Walter E. Williams (1936 – 2020) has left this world behind, and he will be greatly missed. He was born in 1936, in Philadelphia and grew up in the projects. Williams experienced the disintegration of the black family unit first-hand, growing up without a father. This was the key issue facing the black community in Williams’ mind. He lamented that government programs designed to “help” minorities had accomplished what slavery had been unable to do by destroying black families. A self-described “radical,” he was never afraid to challenge the status quo no matter who it upset. He was court-martialed for challenging the racial order while serving in the Army. But in true Williams’ fashion, he represented himself and won the case.
Williams was a prolific author, writing ten books and hundreds of articles over the course of his career. He taught economics at several institutions before coming to George Mason University in 1980. He was the chair of the department there from 1995 to 2001. During this time, he also served as a frequent guest host for the Rush Limbaugh Show. Williams spoke truths whether economic or political or racial views with an often understated but direct style. His soft-spoken delivery on the show and his quick wit shined as he “pushed back the frontiers of ignorance.” I remember hearing him remark on the show that he always voted twice because his wife voted exactly as he told her to vote. Sadly, he lost his extra vote a few years ago when his beloved Mrs. Williams passed away in 2007. However, given the current voting shenanigans, he may well get to vote a few dozen times in future elections, although likely not in the manner he would have actually voted.
Williams was avowedly anti-federalist. He spoke of the great loss of freedom in this country as a result of the Civil War which moved the United States from a voluntary association of states to an association held together by force. Williams emphasized the importance of individual responsibility and personal freedom and remained “radical” throughout his life. He wanted to eliminate many government programs like affirmative action and minimum wage laws. He advocated strongly for the Free State project and policies that would return more rights back to the states and away from the Federal government.
Williams spoke and wrote in a way that cut through the clutter and made you think. No matter the subject, he managed to communicate his points in a way that most could easily understand. The world needs more people like Walter E. Williams to rise up in our generation and beyond and speak truth plainly. Godspeed, Mr. Williams. You will be greatly missed.
I’ll always remember listening to him tell the story of how he gifted Mrs. Williams a small shovel for Christmas, so she wouldn’t hurt her back when shoveling snow. He had me in stitches. The man was hilarious and a joy to listen to.

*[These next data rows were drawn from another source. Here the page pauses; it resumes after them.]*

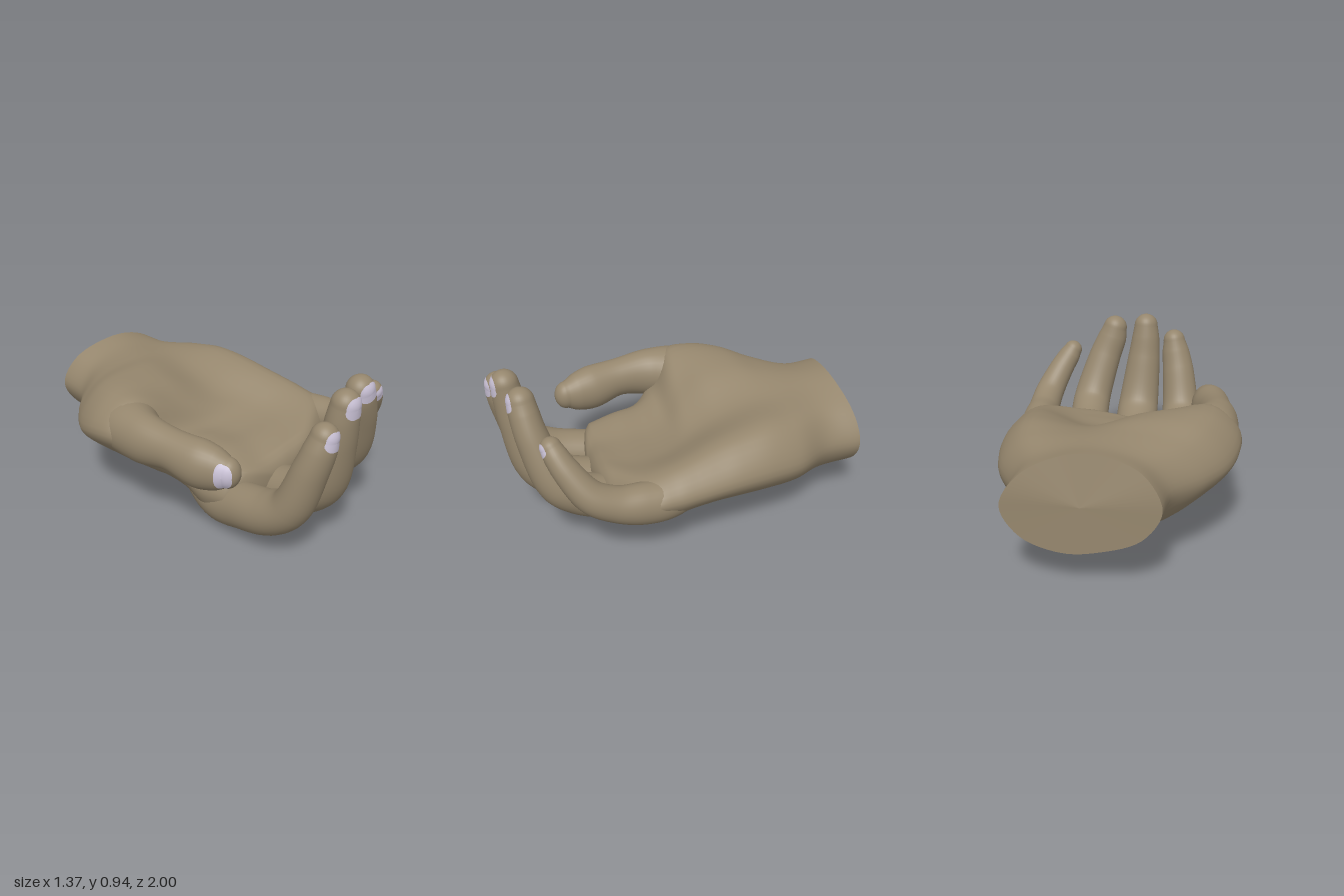
import * as THREE from 'three';

const V = (x, y, z) => new THREE.Vector3(x, y, z);
const skin = new THREE.MeshStandardMaterial({ color: 0x95866d });
const nailMaterial = new THREE.MeshStandardMaterial({ color: 0xc8c0d4 });

// Skin a list of closed rings (counter-clockwise about the direction of travel)
function loft(rings) {
  const n = rings[0].length;
  const index = [];
  for (let i = 0; i < rings.length - 1; i++) {
    for (let j = 0; j < n; j++) {
      const a = i * n + j, b = i * n + (j + 1) % n;
      index.push(a, b, a + n, b, b + n, a + n);
    }
  }
  const geometry = new THREE.BufferGeometry().setFromPoints(rings.flat());
  geometry.setIndex(index);
  geometry.computeVertexNormals();
  return geometry;
}

function addMesh(parent, name, geometry, material = skin) {
  const mesh = new THREE.Mesh(geometry, material);
  mesh.name = name;
  parent.add(mesh);
}

// Palm stations: z, right edge x y, left edge x y, four top heights, four bottom heights
const ACROSS = [0.12, 0.38, 0.62, 0.88];
const PALM = [
  [-1.00, -0.36, 0.46, 0.42, 0.42, 0.62, 0.69, 0.68, 0.58, 0.30, 0.22, 0.20, 0.27],
  [-0.80, -0.38, 0.45, 0.43, 0.42, 0.60, 0.67, 0.66, 0.59, 0.28, 0.19, 0.18, 0.25],
  [-0.60, -0.54, 0.45, 0.55, 0.43, 0.62, 0.68, 0.655, 0.62, 0.28, 0.15, 0.14, 0.25],
  [-0.43, -0.645, 0.47, 0.60, 0.44, 0.67, 0.70, 0.63, 0.64, 0.31, 0.13, 0.11, 0.25],
  [-0.25, -0.685, 0.52, 0.63, 0.44, 0.695, 0.67, 0.57, 0.62, 0.33, 0.11, 0.09, 0.25],
  [-0.11, -0.66, 0.53, 0.645, 0.43, 0.68, 0.58, 0.51, 0.59, 0.33, 0.09, 0.08, 0.25],
  [0.00, -0.50, 0.45, 0.655, 0.42, 0.49, 0.46, 0.48, 0.56, 0.22, 0.07, 0.07, 0.25],
  [0.12, -0.41, 0.34, 0.665, 0.41, 0.45, 0.43, 0.455, 0.53, 0.13, 0.04, 0.07, 0.24],
  [0.27, -0.39, 0.26, 0.655, 0.40, 0.43, 0.42, 0.44, 0.49, 0.06, 0.03, 0.10, 0.25],
  [0.42, -0.36, 0.25, 0.44, 0.32, 0.38, 0.38, 0.41, 0.42, 0.11, 0.09, 0.12, 0.19],
];

function addPalm(parent) {
  const SIDES = 60, STEPS = 63;
  const stations = PALM.map(([z, xr, yr, xl, yl, ...h]) => {
    const at = (k, y) => V(xr + (xl - xr) * ACROSS[k], y, z);
    const bottom = h.slice(4).map((y, k) => at(k, y));
    const top = h.slice(0, 4).map((y, k) => at(k, y)).reverse();
    const ring = new THREE.CatmullRomCurve3([V(xr, yr, z), ...bottom, V(xl, yl, z), ...top], true);
    return Array.from({ length: SIDES }, (_, j) => ring.getPoint(j / SIDES));
  });
  // the wrist edge leans forward towards its top
  for (const p of stations[0]) p.z += 0.05 * (Math.max(0, p.y - 0.45) / 0.24) ** 2;
  const lines = stations[0].map((_, j) => new THREE.CatmullRomCurve3(stations.map((s) => s[j])));
  const rings = [];
  for (let i = 0; i <= STEPS; i++) rings.push(lines.map((line) => line.getPoint(i / STEPS)));

  // rounded closing between the fingers
  const last = rings[STEPS];
  const middle = last.reduce((sum, p) => sum.add(p), V(0, 0, 0)).divideScalar(SIDES);
  for (const [scale, dz] of [[0.85, 0.03], [0.6, 0.05], [0.3, 0.06], [0, 0.062]]) {
    rings.push(last.map((p) => middle.clone().lerp(p, scale).setZ(middle.z + dz)));
  }
  addMesh(parent, 'palm', loft(rings));

  // cut at the wrist, facing backwards
  const centre = V(0.03, 0.44, -0.995);
  const cut = loft([rings[0].map(() => centre.clone()), rings[0].map((p) => p.clone())]);
  addMesh(parent, 'wristCut', cut);
}

// Digit rows: x, y, z, half width, half depth; from inside the palm to the centre of the tip
const DIGITS = {
  indexFinger: {
    rows: [[-0.2, 0.22, 0.05, 0.1, 0.1], [-0.24, 0.165, 0.28, 0.125, 0.13], [-0.255, 0.2, 0.47, 0.125, 0.13],
      [-0.26, 0.255, 0.67, 0.125, 0.12], [-0.25, 0.345, 0.79, 0.118, 0.107], [-0.22, 0.58, 0.878, 0.102, 0.092],
      [-0.197, 0.7, 0.91, 0.088, 0.083], [-0.185, 0.77, 0.922, 0.07, 0.072]],
  },
  middleFinger: {
    rows: [[0.02, 0.22, 0.05, 0.1, 0.1], [0.025, 0.145, 0.27, 0.125, 0.135], [0.03, 0.185, 0.46, 0.13, 0.135],
      [0.03, 0.255, 0.66, 0.132, 0.122], [0.03, 0.36, 0.78, 0.13, 0.11], [0.008, 0.65, 0.86, 0.106, 0.092],
      [0, 0.79, 0.882, 0.09, 0.083], [0, 0.87, 0.893, 0.076, 0.075]],
  },
  ringFinger: {
    rows: [[0.24, 0.27, 0.05, 0.1, 0.1], [0.265, 0.215, 0.27, 0.12, 0.13], [0.295, 0.26, 0.43, 0.12, 0.125],
      [0.322, 0.33, 0.59, 0.12, 0.115], [0.325, 0.42, 0.7, 0.118, 0.105], [0.26, 0.67, 0.795, 0.103, 0.088],
      [0.212, 0.8, 0.823, 0.092, 0.08], [0.195, 0.865, 0.832, 0.076, 0.073]],
  },
  littleFinger: {
    rows: [[0.48, 0.38, -0.05, 0.07, 0.07], [0.55, 0.375, 0.14, 0.1, 0.11], [0.572, 0.385, 0.29, 0.105, 0.115],
      [0.583, 0.415, 0.43, 0.096, 0.097], [0.578, 0.485, 0.56, 0.09, 0.086], [0.52, 0.62, 0.665, 0.077, 0.072],
      [0.477, 0.695, 0.708, 0.068, 0.063], [0.456, 0.732, 0.725, 0.057, 0.055]],
    nailAngle: -1.3,
  },
  thumb: {
    rows: [[-0.42, 0.5, -0.42, 0.1, 0.1], [-0.49, 0.53, -0.2, 0.165, 0.15], [-0.532, 0.53, 0, 0.125, 0.145],
      [-0.512, 0.53, 0.19, 0.102, 0.118], [-0.475, 0.505, 0.36, 0.113, 0.135], [-0.447, 0.5, 0.46, 0.095, 0.118],
      [-0.43, 0.5, 0.525, 0.068, 0.085]],
    nailAngle: Math.PI,
  },
};

// Surface of a digit: u 0..1 runs along the path, 1..2 over the rounded tip
function digitSurface(rows) {
  const path = new THREE.CatmullRomCurve3(rows.map(([x, y, z]) => V(x, y, z)));
  const size = new THREE.CatmullRomCurve3(rows.map((r) => V(r[3], r[4], 0)), false, 'catmullrom');
  return (u, angle, scale = 1) => {
    const t = Math.min(u, 1), tip = Math.max(u - 1, 0) * Math.PI / 2;
    const along = path.getTangent(t), r = size.getPoint(t);
    const side = V(1, 0, 0).addScaledVector(along, -along.x).normalize();
    const depth = along.clone().cross(side);
    const k = Math.cos(tip) * scale;
    return path.getPoint(t)
      .addScaledVector(along, Math.sin(tip) * Math.min(r.x, r.y) * scale)
      .addScaledVector(side, Math.cos(angle) * r.x * k)
      .addScaledVector(depth, Math.sin(angle) * r.y * k);
  };
}

function addDigit(parent, name, { rows, nailAngle = -Math.PI / 2 }) {
  const SIDES = 32, STEPS = 56, TIP = 10;
  const digit = new THREE.Group();
  digit.name = name;
  parent.add(digit);
  const surface = digitSurface(rows);
  const rings = [];
  for (let i = 0; i <= STEPS + TIP; i++) {
    const u = i <= STEPS ? i / STEPS : 1 + (i - STEPS) / TIP;
    rings.push(Array.from({ length: SIDES }, (_, j) => surface(u, j / SIDES * Math.PI * 2)));
  }
  addMesh(digit, name + 'Skin', loft(rings));

  // nail: a disc laid on the back of the tip, slightly raised
  const nail = new THREE.RingGeometry(0.001, 1, 24, 5);
  const pos = nail.attributes.position;
  for (let i = 0; i < pos.count; i++) {
    const x = pos.getX(i), y = pos.getY(i);
    const square = 1 + 0.25 * Math.abs(x * y);
    const p = surface(1 + y * square * (y < 0 ? 0.09 : 0.5), nailAngle + x * square * 0.85, 1.03);
    pos.setXYZ(i, p.x, p.y, p.z);
  }
  nail.computeVertexNormals();
  addMesh(digit, name + 'Nail', nail, nailMaterial);
}

export function createModel() {
  const hand = new THREE.Group();
  hand.name = 'cuppedHand';
  addPalm(hand);
  for (const [name, spec] of Object.entries(DIGITS)) addDigit(hand, name, spec);
  return hand;
}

God bless, good sir.
And when Mrs. Williams complained that she felt like he was using her, he replied like a good economist: “Of course I am, honey. If I didn’t have any use for you, I wouldn’t have married you.”